◆ **What is expected**
Begin at the line below that has "0.19), (0, 0.05))" and stop after the line that has "star.append([c + rot". Please restate only those lines, word for word.

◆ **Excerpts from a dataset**

━━━━

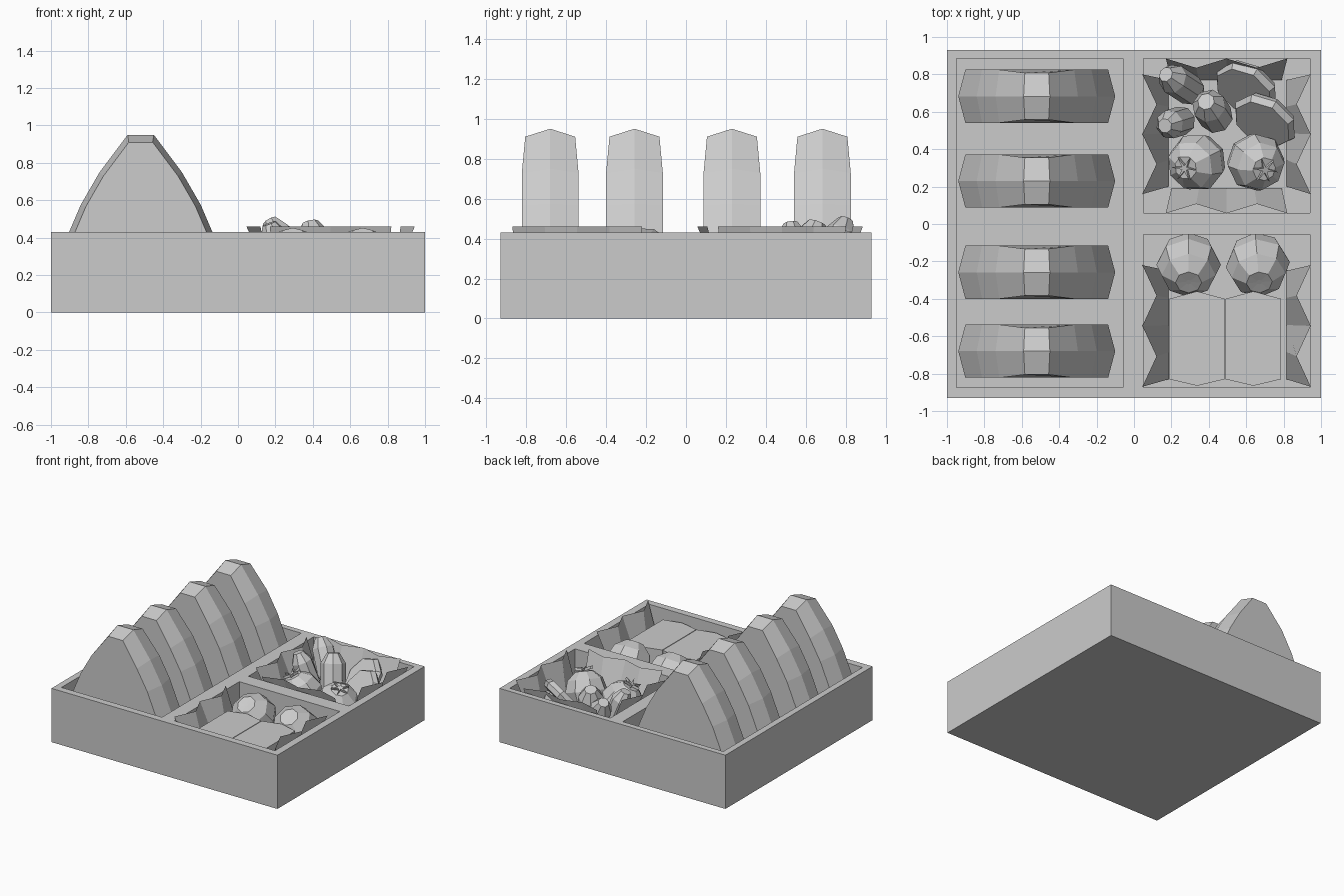
import bpy, bmesh, math
from mathutils import Vector, Matrix

if "Cube" in bpy.data.objects:
    bpy.data.objects.remove(bpy.data.objects["Cube"])

FLOOR = 0.14


def make(name, verts, faces):
    bm = bmesh.new()
    vs = [bm.verts.new(v) for v in verts]
    for f in faces:
        bm.faces.new([vs[i] for i in f])
    bmesh.ops.recalc_face_normals(bm, faces=bm.faces)
    me = bpy.data.meshes.new(name)
    bm.to_mesh(me)
    bm.free()
    ob = bpy.data.objects.new(name, me)
    bpy.context.collection.objects.link(ob)
    return ob


def loft(name, rings):
    """Skin closed rings of equal length and cap both ends."""
    n = len(rings[0])
    faces = [(k * n + i, k * n + (i + 1) % n, (k + 1) * n + (i + 1) % n, (k + 1) * n + i)
             for k in range(len(rings) - 1) for i in range(n)]
    faces += [tuple(range(n)), tuple(range((len(rings) - 1) * n, len(rings) * n))]
    return make(name, [v for r in rings for v in r], faces)


def prism(name, outline, z0, z1):
    return loft(name, [[(x, y, z) for x, y in outline] for z in (z0, z1)])


def block(name, x0, x1, y0, y1, z0, z1):
    return prism(name, [(x0, y0), (x1, y0), (x1, y1), (x0, y1)], z0, z1)


def lathe(name, centre, axis, profile, n=8):
    """Spin (distance along axis, radius) points round an axis."""
    rot = Vector(axis).to_track_quat('Z', 'Y')
    rings = [[Vector(centre) + rot @ Vector((r * math.cos(2 * math.pi * i / n),
                                             r * math.sin(2 * math.pi * i / n), h))
              for i in range(n)] for h, r in profile]
    return loft(name, rings)


# Divided box with three pockets
box = block("box", -1, 1, -0.93, 0.93, 0, 0.43)
for x0, x1, y0, y1 in [(-0.95, -0.06, -0.875, 0.885), (0.05, 0.94, 0.06, 0.885),
                       (0.05, 0.94, -0.875, -0.055)]:
    cutter = block("pocket_cutter", x0, x1, y0, y1, FLOOR, 0.8)
    cutter.hide_render = True
    mod = box.modifiers.new("pocket", 'BOOLEAN')
    mod.operation, mod.solver, mod.object = 'DIFFERENCE', 'EXACT', cutter
    bpy.context.view_layer.objects.active = box
    bpy.ops.object.modifier_apply(modifier=mod.name)
    bpy.data.objects.remove(cutter)

# Rice triangles: a rounded triangle with threefold symmetry
corner = [(-0.22, 0.244), (-0.07, 0.444), (0.07, 0.444), (0.22, 0.244)]
tri = []
for k in range(3):
    m = Matrix.Rotation(-k * 2 * math.pi / 3, 2)
    tri += [m @ Vector(p) for p in corner]
for cy in (0.683, 0.23, -0.258, -0.68):
    rings = []
    for side, s in ((-1, 0.91), (0, 1.0), (1, 0.91)):
        rings.append([(-0.52 + p.x * s, cy + side * (0.125 if p.y > 0.4 else 0.142),
                       0.506 + p.y * s) for p in tri])
    loft("rice_triangle", rings)


# Pleated leaves: zigzag top edge leaning out from a straight foot
def leaf(a, b, foot_a, foot_b, inward):
    a, b, fa, fb, d = (Vector(v) for v in (a, b, foot_a, foot_b, inward))
    top, foot = [], []
    for i in range(5):
        p = a.lerp(b, i / 4) + d * (i % 2)
        q = fa.lerp(fb, i / 4)
        top.append((p.x, p.y, 0.46))
        foot.append((q.x, q.y, FLOOR + 0.01))
    make("leaf", top + foot, [(i, i + 1, i + 6, i + 5) for i in range(4)])


for y0, y1 in ((0.16, 0.80), (-0.87, -0.22)):
    leaf((0.045, y0), (0.045, y1), (0.185, y0 + 0.04), (0.185, y1 - 0.03), (0.075, 0))
    leaf((0.945, y0), (0.945, y1), (0.815, y0 + 0.04), (0.815, y1 - 0.03), (-0.075, 0))
leaf((0.17, 0.885), (0.82, 0.885), (0.2, 0.77), (0.79, 0.77), (0, -0.05))
leaf((0.17, 0.057), (0.82, 0.057), (0.2, 0.19), (0.79, 0.19), (0, 0.05))

# Egg slabs
for cx in (0.337, 0.638):
    prism("egg_slab", [(cx - 0.148, -0.83), (cx, -0.865), (cx + 0.148, -0.83),
                       (cx + 0.148, -0.40), (cx, -0.36), (cx - 0.148, -0.40)], FLOOR, 0.365)


# Round shapes
def ball_profile(r, dent):
    pts = [(r * math.sin(math.radians(a)), r * math.cos(math.radians(a)))
           for a in (-66, -33, 0, 33, 66)]
    return [(-r * 0.95, 0.02)] + pts + [(r * dent, 0.015)]


for cx, lean in ((0.292, 0.0), (0.662, 0.05)):
    lathe("dumpling", (cx, -0.218, 0.285), (lean, -0.6, 0.8), ball_profile(0.172, 0.9))

# Tomatoes with star-shaped stalks
for cx, axis in ((0.335, (-0.4, -0.2, 0.88)), (0.652, (0.3, -0.25, 0.9))):
    c = Vector((cx, 0.33, 0.275))
    lathe("tomato", c, axis, ball_profile(0.158, 0.9))
    rot = Vector(axis).to_track_quat('Z', 'Y')
    star = []
    for h in (0.145, 0.165):
        star.append([c + rot @ Vector((r * math.cos(i * math.pi / 6), r * math.sin(i * math.pi / 6),
                                       h + (0.012 if i % 2 == 0 else 0)))
                     for i in range(12) for r in [0.068 if i % 2 == 0 else 0.015]])
    loft("tomato_stalk", star)

# Small sausages leaning in the back pocket: top and bottom ends
for top, bottom, r in (((0.17, 0.80, 0.49), (0.34, 0.69, 0.19), 0.082),
                       ((0.165, 0.525, 0.475), (0.28, 0.56, 0.17), 0.078),
                       ((0.385, 0.655, 0.48), (0.455, 0.55, 0.16), 0.092)):
    a, b = Vector(top), Vector(bottom)
    L = (a - b).length
    lathe("sausage", (a + b) / 2, a - b,
          [(-0.5 * L, 0.5 * r), (-0.28 * L, r), (0.28 * L, r), (0.5 * L, 0.5 * r)])

# Vegetable slices leaning against the leaf
for c in ((0.60, 0.73, 0.29), (0.70, 0.555, 0.29)):
    lathe("vegetable_slice", c, (-0.4, -0.67, 0.62),
          [(-0.035, 0.165), (0, 0.185), (0.035, 0.165)])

━━━━

◆ **Result below**
leaf((0.17, 0.057), (0.82, 0.057), (0.2, 0.19), (0.79, 0.19), (0, 0.05))

# Egg slabs
for cx in (0.337, 0.638):
    prism("egg_slab", [(cx - 0.148, -0.83), (cx, -0.865), (cx + 0.148, -0.83),
                       (cx + 0.148, -0.40), (cx, -0.36), (cx - 0.148, -0.40)], FLOOR, 0.365)


# Round shapes
def ball_profile(r, dent):
    pts = [(r * math.sin(math.radians(a)), r * math.cos(math.radians(a)))
           for a in (-66, -33, 0, 33, 66)]
    return [(-r * 0.95, 0.02)] + pts + [(r * dent, 0.015)]


for cx, lean in ((0.292, 0.0), (0.662, 0.05)):
    lathe("dumpling", (cx, -0.218, 0.285), (lean, -0.6, 0.8), ball_profile(0.172, 0.9))

# Tomatoes with star-shaped stalks
for cx, axis in ((0.335, (-0.4, -0.2, 0.88)), (0.652, (0.3, -0.25, 0.9))):
    c = Vector((cx, 0.33, 0.275))
    lathe("tomato", c, axis, ball_profile(0.158, 0.9))
    rot = Vector(axis).to_track_quat('Z', 'Y')
    star = []
    for h in (0.145, 0.165):
        star.append([c + rot @ Vector((r * math.cos(i * math.pi / 6), r * math.sin(i * math.pi / 6),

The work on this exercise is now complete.